7th annual Islamic Arts Festival
The 7th annual Islamic Arts Festival:The largest and oldest Festival of Islamic Arts in the USA was held online this year due to the pandemic. The festival was held on the 5th and 6th of December and had something for the casual art lover to the art intellectual and the student of art!
Over 22,000 visitors saw our online program. Visitors were literally able to walk through the 3D gallery to view and buy art in a museum-like environment. They were able to buy beautiful art to decorate their homes. In addition, there were live interactive sessions on calligraphy, Ebru, and painting. Visitors saw programs on how Islam encourages the pursuit of art and beauty in our daily lives through the Muslim Journeys Art Spot videos. Learn about the art of writing (calligraphy), the art of clothing (textiles), the art of spaces (gardens) on Saturday; and about geometry and the art of trade and travel. Visitors also attended panel discussions and programs on Islamic Arts.
In Collaborating with the community, we displayed art from more than a dozen Emerging artists and School children. This is our way to thank the community by promoting and encouraging young and emerging artists. The art pieces were selected after an internal competition among six local Islamic schools.
We also partnered with Boniuk Institute for Religious Tolerance, Interfaith Ministries of Greater Houston, and the Islamic Society of Greater Houston to help build bridges between communities of different faiths. Finally, we collaborated with IslamiCity and Unity Productions Foundations to promote the role of Islamic art in mainstream America. We presented “Beautifying Space – The Art of the Mosque”. UPF has produced numerous acclaimed films and documentaries on Islam and UPF made this presentation especially for our festival. Our fans met the UPF team of Michael Wolfe, Alex Kronemer & Jawaad Abdul Rahman as they joined our festival.

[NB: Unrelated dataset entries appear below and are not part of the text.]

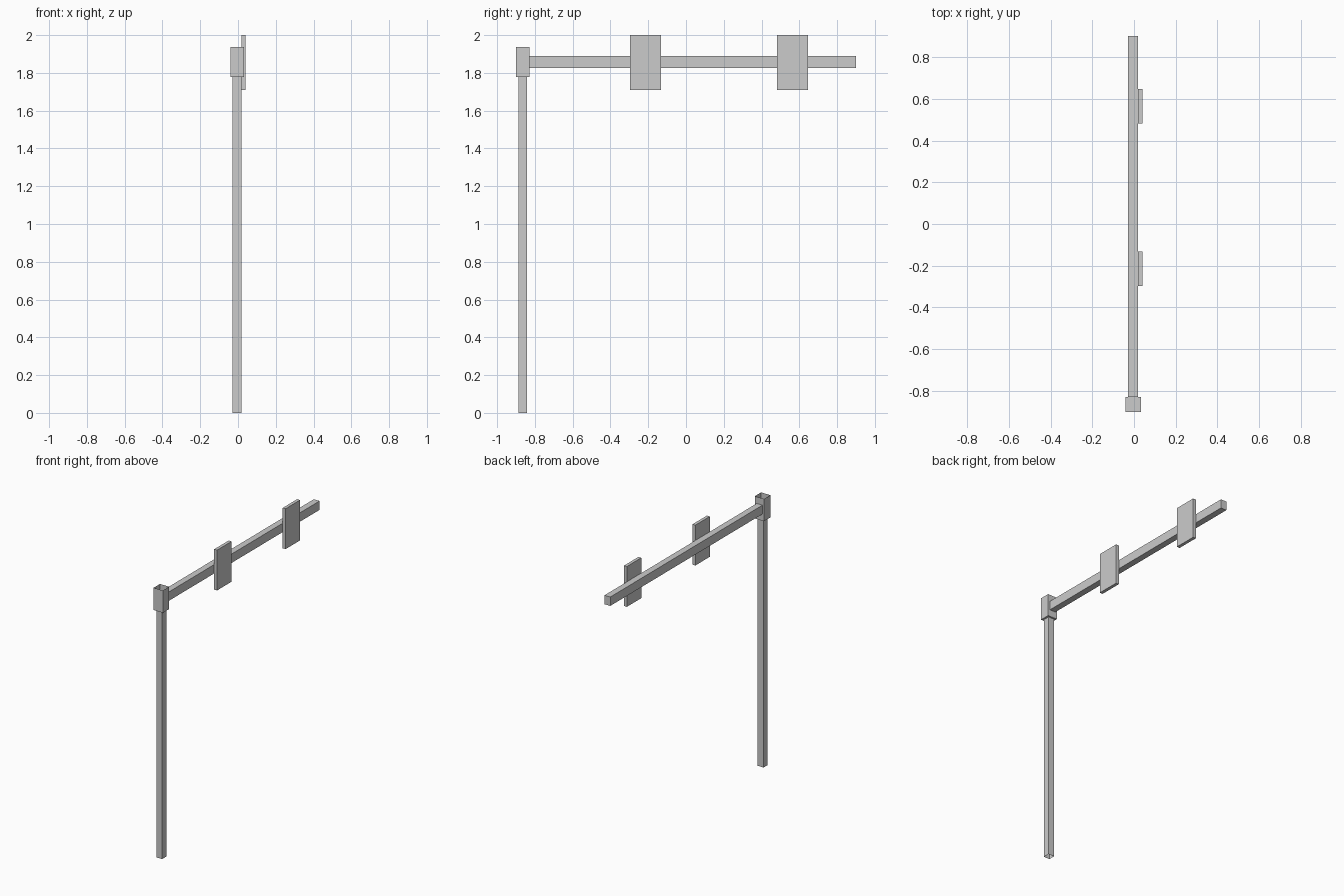
import bpy, bmesh

if "Cube" in bpy.data.objects:
    bpy.data.objects.remove(bpy.data.objects["Cube"])


def box(name, lo, hi, open_sides=()):
    """Axis-aligned box; faces whose normal is listed in open_sides are left out."""
    bm = bmesh.new()
    bmesh.ops.create_cube(bm, size=1)
    for v in bm.verts:
        v.co = [l + (c + 0.5) * (h - l) for c, l, h in zip(v.co, lo, hi)]
    bm.normal_update()
    gone = [f for f in bm.faces
            if tuple(round(n) for n in f.normal) in open_sides]
    bmesh.ops.delete(bm, geom=gone, context='FACES')
    mesh = bpy.data.meshes.new(name)
    bm.to_mesh(mesh)
    bm.free()
    obj = bpy.data.objects.new(name, mesh)
    bpy.context.collection.objects.link(obj)
    return obj


UP, DOWN, FRONT = (0, 0, 1), (0, 0, -1), (0, -1, 0)

# upright tube, open at both ends
box("post", (-0.028, -0.888, 0), (0.019, -0.841, 1.78), (UP, DOWN))
# socket at the corner, open on top
box("corner_socket", (-0.041, -0.9, 1.778), (0.033, -0.828, 1.938), (UP,))
# horizontal arm
box("cross_arm", (-0.028, -0.828, 1.826), (0.018, 0.9, 1.89), (FRONT,))
# two panels on the side of the arm
for i, y in enumerate((-0.214, 0.564)):
    box(f"panel_{i + 1}", (0.018, y - 0.082, 1.71), (0.041, y + 0.082, 2.0))
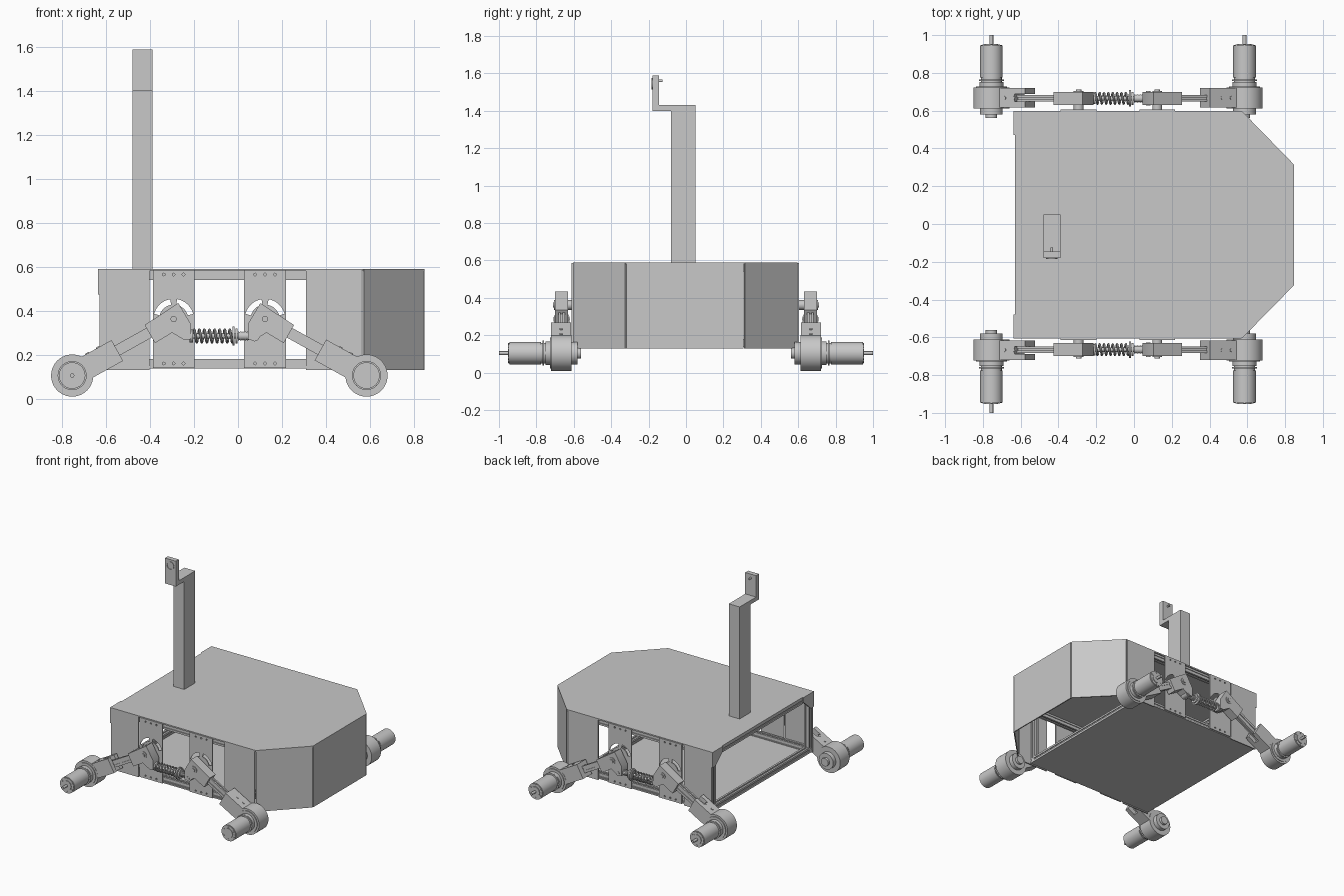
import bpy, bmesh, math
from mathutils import Matrix, Vector

cube = bpy.data.objects.get("Cube")
if cube:
    bpy.data.objects.remove(cube, do_unlink=True)

grey = bpy.data.materials.new("plain_grey")
grey.use_nodes = True
GREY = (0.58, 0.58, 0.58, 1)
grey.diffuse_color = GREY
for n in grey.node_tree.nodes:
    if n.type == 'BSDF_PRINCIPLED':
        n.inputs["Base Color"].default_value = GREY


def finish(name, me, loc=(0, 0, 0), rot=(0, 0, 0)):
    me.materials.clear()
    me.materials.append(grey)
    me.shade_smooth()
    me.set_sharp_from_angle(angle=math.radians(32))
    ob = bpy.data.objects.new(name, me)
    ob.location, ob.rotation_euler = loc, rot
    bpy.context.scene.collection.objects.link(ob)
    return ob


def boxes(name, parts, loc=(0, 0, 0), rot=(0, 0, 0)):
    """One object from (size, offset) boxes."""
    bm = bmesh.new()
    for size, off in parts:
        bmesh.ops.create_cube(bm, size=1, matrix=Matrix.Translation(off) @ Matrix.Diagonal((*size, 1)))
    me = bpy.data.meshes.new(name)
    bm.to_mesh(me)
    bm.free()
    return finish(name, me, loc, rot)


def span(name, x, y, z):
    """Box from three (low, high) ranges."""
    return boxes(name, [([b - a for a, b in (x, y, z)], [(a + b) / 2 for a, b in (x, y, z)])])


def extrusion(name, length, w, h, loc, rot=(0, 0, 0)):
    """Slotted profile rail along its local x axis."""
    parts = [((length, w * .7, h * .7), (0, 0, 0))]
    parts += [((length, w * .36, h * .36), (0, i * w * .32, j * h * .32)) for i in (-1, 1) for j in (-1, 1)]
    return boxes(name, parts, loc, rot)


def rods(name, parts, axis, loc, segs=40):
    """Stack of cylinders (radius, start, end) along an axis."""
    bm = bmesh.new()
    turn = Vector((0, 0, 1)).rotation_difference(Vector(axis)).to_matrix().to_4x4()
    for r, a, b in parts:
        bmesh.ops.create_cone(bm, cap_ends=True, segments=segs, radius1=r, radius2=r, depth=b - a,
                              matrix=turn @ Matrix.Translation((0, 0, (a + b) / 2)))
    me = bpy.data.meshes.new(name)
    bm.to_mesh(me)
    bm.free()
    return finish(name, me, loc)


def curve_mesh(name, loops, loc, rot=(0, 0, 0), flat=True, depth=0.0):
    """Filled plate with holes (flat) or a round wire, turned into a mesh."""
    cu = bpy.data.curves.new(name, 'CURVE')
    cu.dimensions = '2D' if flat else '3D'
    if flat:
        cu.fill_mode, cu.extrude = 'BOTH', depth / 2
    else:
        cu.bevel_depth, cu.bevel_resolution, cu.use_fill_caps = depth, 2, True
    for pts in loops:
        sp = cu.splines.new('POLY')
        sp.points.add(len(pts) - 1)
        for p, c in zip(sp.points, pts):
            p.co = (*c, 1) if len(c) == 3 else (*c, 0, 1)
        sp.use_cyclic_u = flat
    tmp = bpy.data.objects.new(name + "_curve", cu)
    bpy.context.scene.collection.objects.link(tmp)
    deps = bpy.context.evaluated_depsgraph_get()
    me = bpy.data.meshes.new_from_object(tmp.evaluated_get(deps))
    bpy.data.objects.remove(tmp, do_unlink=True)
    return finish(name, me, loc, rot)


def arc(cx, cy, r, a, b, n=16):
    return [(cx + r * math.cos(math.radians(a + (b - a) * i / n)),
             cy + r * math.sin(math.radians(a + (b - a) * i / n))) for i in range(n + 1)]


def circle(cx, cy, r):
    return arc(cx, cy, r, 0, 345, 23)


UPRIGHT = (math.pi / 2, 0, 0)
X0, X1, XN, Z0, Z1 = -0.63, 0.57, 0.848, 0.13, 0.59
YF, YB = -0.605, 0.597

# Body covers: roof, floor, walls and angled nose
roof = [(X0, YF), (X1, YF), (XN, -0.322), (XN, 0.312), (X1, YB), (X0, YB)]
curve_mesh("roof", [roof], (0, 0, Z1 - 0.005), depth=0.01)
span("floor", (X0, 0.46), (YF + 0.005, YB - 0.005), (Z0 + 0.008, Z0 + 0.018))


def wall(name, p, q):
    d = Vector(q) - Vector(p)
    mid = (Vector(p) + Vector(q)) / 2
    boxes(name, [((d.length, 0.008, Z1 - Z0), (0, 0, 0))], (mid.x, mid.y, (Z0 + Z1) / 2),
          (0, 0, math.atan2(d.y, d.x)))


for tag, y, yn in (("front", YF + 0.004, -0.322), ("back", YB - 0.004, 0.312)):
    wall("rear_wall_" + tag, (X0, y), (-0.403, y))
    wall("nose_wall_" + tag, (0.31, y), (X1 - 0.008, y))
    wall("nose_chamfer_" + tag, (X1, y), (XN - 0.004, yn))
wall("nose_panel", (XN - 0.004, -0.318), (XN - 0.004, 0.308))

# Inner frame of slotted rails
for tag, y in (("front", YF + 0.03), ("back", YB - 0.03)):
    for lvl, z in (("lower", 0.16), ("upper", 0.56)):
        extrusion(f"{lvl}_rail_{tag}", 1.09, 0.04, 0.04, (-0.085, y, z))
    for end, x in (("rear", -0.61), ("nose", 0.44)):
        extrusion(f"{end}_post_{tag}", 0.38, 0.04, 0.04, (x, y, 0.36), (0, math.pi / 2, 0))
for end, x in (("rear", -0.61), ("nose", 0.44)):
    for lvl, z in (("lower", 0.16), ("upper", 0.56)):
        extrusion(f"{lvl}_{end}_crossbar", 1.11, 0.04, 0.04, (x, -0.004, z), (0, 0, math.pi / 2))

# Corner gussets at the open end
for tag, s, y in (("front", 1, YF), ("back", -1, YB)):
    tri = [(0, Z1), (0, 0.475), (s * 0.035, 0.475), (s * 0.125, 0.555), (s * 0.125, Z1)]
    curve_mesh("corner_gusset_" + tag, [tri], (X0 - 0.004, y, 0), (math.pi / 2, 0, math.pi / 2), depth=0.008)

# Mast with stepped camera bracket
span("mast", (-0.48, -0.39), (-0.08, 0.05), (Z1, 1.43))
span("mast_arm", (-0.48, -0.39), (-0.18, -0.08), (1.40, 1.43))
span("mast_bracket", (-0.48, -0.39), (-0.18, -0.145), (1.40, 1.59))
curve_mesh("bracket_ring", [circle(-0.435, 1.545, 0.031), circle(-0.435, 1.545, 0.026)],
           (0, -0.181, 0), UPRIGHT, depth=0.006)
rods("bracket_pin", [(0.007, -0.15, -0.125)], (0, 1, 0), (-0.435, 0, 1.56), 12)

# Suspension and drive units on both sides
MID, HUB_X, HUB_Z, PIV_X, PIV_Z = -0.085, -0.755, 0.105, -0.293, 0.362
TILT = math.atan2(PIV_Z - HUB_Z, PIV_X - HUB_X)
BLOCK = [(-0.425, 0.335), (-0.272, 0.435), (-0.215, 0.34), (-0.215, 0.27), (-0.245, 0.267),
         (-0.30, 0.30), (-0.378, 0.253)]

for tag, s in (("front", -1), ("back", 1)):
    yc = s * 0.665
    face = YF - 0.004 if s < 0 else YB + 0.004
    for end, m in (("rear", 1), ("nose", -1)):
        name = f"{end}_{tag}"

        def fx(x):
            return x if m == 1 else 2 * MID - x

        def along(d, y=yc):
            return (fx(HUB_X + d * math.cos(TILT)), y, HUB_Z + d * math.sin(TILT))

        hub = (fx(HUB_X), 0, HUB_Z)
        out = (0, s, 0)
        rot = (0, -m * TILT, 0)

        # Slotted mounting plate with bolt holes
        px = fx(PIV_X)
        loops = [[(px - 0.095, 0.14), (px + 0.095, 0.14), (px + 0.095, Z1 - 0.004), (px - 0.095, Z1 - 0.004)]]
        for a, b in ((15, 80), (100, 165)):
            loops.append(arc(px, PIV_Z, 0.092, a, b) + arc(px, PIV_Z, 0.066, b, a))
        loops += [circle(px + dx, z, 0.006) for dx in (-0.045, 0, 0.045) for z in (0.16, 0.565)]
        curve_mesh("mount_plate_" + name, loops, (0, face, 0), UPRIGHT, depth=0.008)

        # Pivot block and axle
        curve_mesh("pivot_block_" + name, [[(fx(x), z) for x, z in BLOCK]], (0, yc, 0), UPRIGHT, depth=0.07)
        rods("pivot_axle_" + name, [(0.026, 0.58, 0.705), (0.014, 0.70, 0.712)], out, (px, 0, PIV_Z), 24)

        # Swing arm and forked clamp
        extrusion("swing_arm_" + name, 0.30, 0.034, 0.05, along(0.30), rot)
        boxes("arm_clamp_" + name, [((0.17, 0.105, 0.108), (-0.035, 0, 0)),
                                    ((0.07, 0.032, 0.108), (0.08, 0.0365, 0)),
                                    ((0.07, 0.032, 0.108), (0.08, -0.0365, 0))], along(0.12, s * 0.668), rot)
        for i, d in enumerate((0.11, 0.165)):
            p = Vector(along(d, s * 0.668))
            up = Vector((-m * math.sin(TILT), 0, math.cos(TILT)))
            rods(f"clamp_bolt_{i}_{name}", [(0.009, 0.05, 0.058)], up, p, 12)

        # Round gear hub, motor and output shaft
        rods("hub_" + name, [(0.096, 0.612, 0.722), (0.082, 0.72, 0.728), (0.06, 0.58, 0.62),
                             (0.03, 0.562, 0.59)], out, hub)
        rods("motor_" + name, [(0.055, 0.72, 0.948), (0.063, 0.725, 0.752), (0.066, 0.758, 0.766),
                               (0.06, 0.775, 0.945), (0.036, 0.94, 0.953)], out, hub)
        for i in range(6):
            a = math.radians(60 * i + 30)
            rods(f"motor_screw_{i}_{name}", [(0.006, 0.94, 0.951)], out,
                 (hub[0] + 0.047 * math.cos(a), 0, HUB_Z + 0.047 * math.sin(a)), 10)
        if (s, m) != (-1, -1):
            rods("motor_shaft_" + name, [(0.01, 0.94, 1.0)], out, hub, 16)

    # Coil spring damper between the pivot blocks
    sz, turns, steps = 0.285, 8, 16
    coil = []
    for i in range(turns * steps + 1):
        a = 2 * math.pi * i / steps
        coil.append((-0.205 + 0.185 * i / (turns * steps), 0.029 * math.cos(a), 0.029 * math.sin(a)))
    curve_mesh("spring_" + tag, [coil], (0, yc, sz), flat=False, depth=0.0055)
    rods("damper_" + tag, [(0.012, -0.22, 0.09), (0.03, -0.22, -0.205), (0.044, -0.026, -0.016),
                           (0.034, -0.012, -0.002)] +
         [(0.021, 0.0 + 0.008 * i, 0.005 + 0.008 * i) for i in range(6)] + [(0.018, 0.0, 0.05)],
         (1, 0, 0), (0, yc, sz), 24)
    rods("damper_eye_" + tag, [(0.024, -0.03, 0.03), (0.012, -0.038, 0.038)], (0, 1, 0), (0.075, yc, sz), 24)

We also provided Texas refugees a platform where they can sell their art. These refugees are going through a difficult time and shunned because of their religious or ethnic background. The idea was to provide them some sustenance during these difficult times through sales of their art.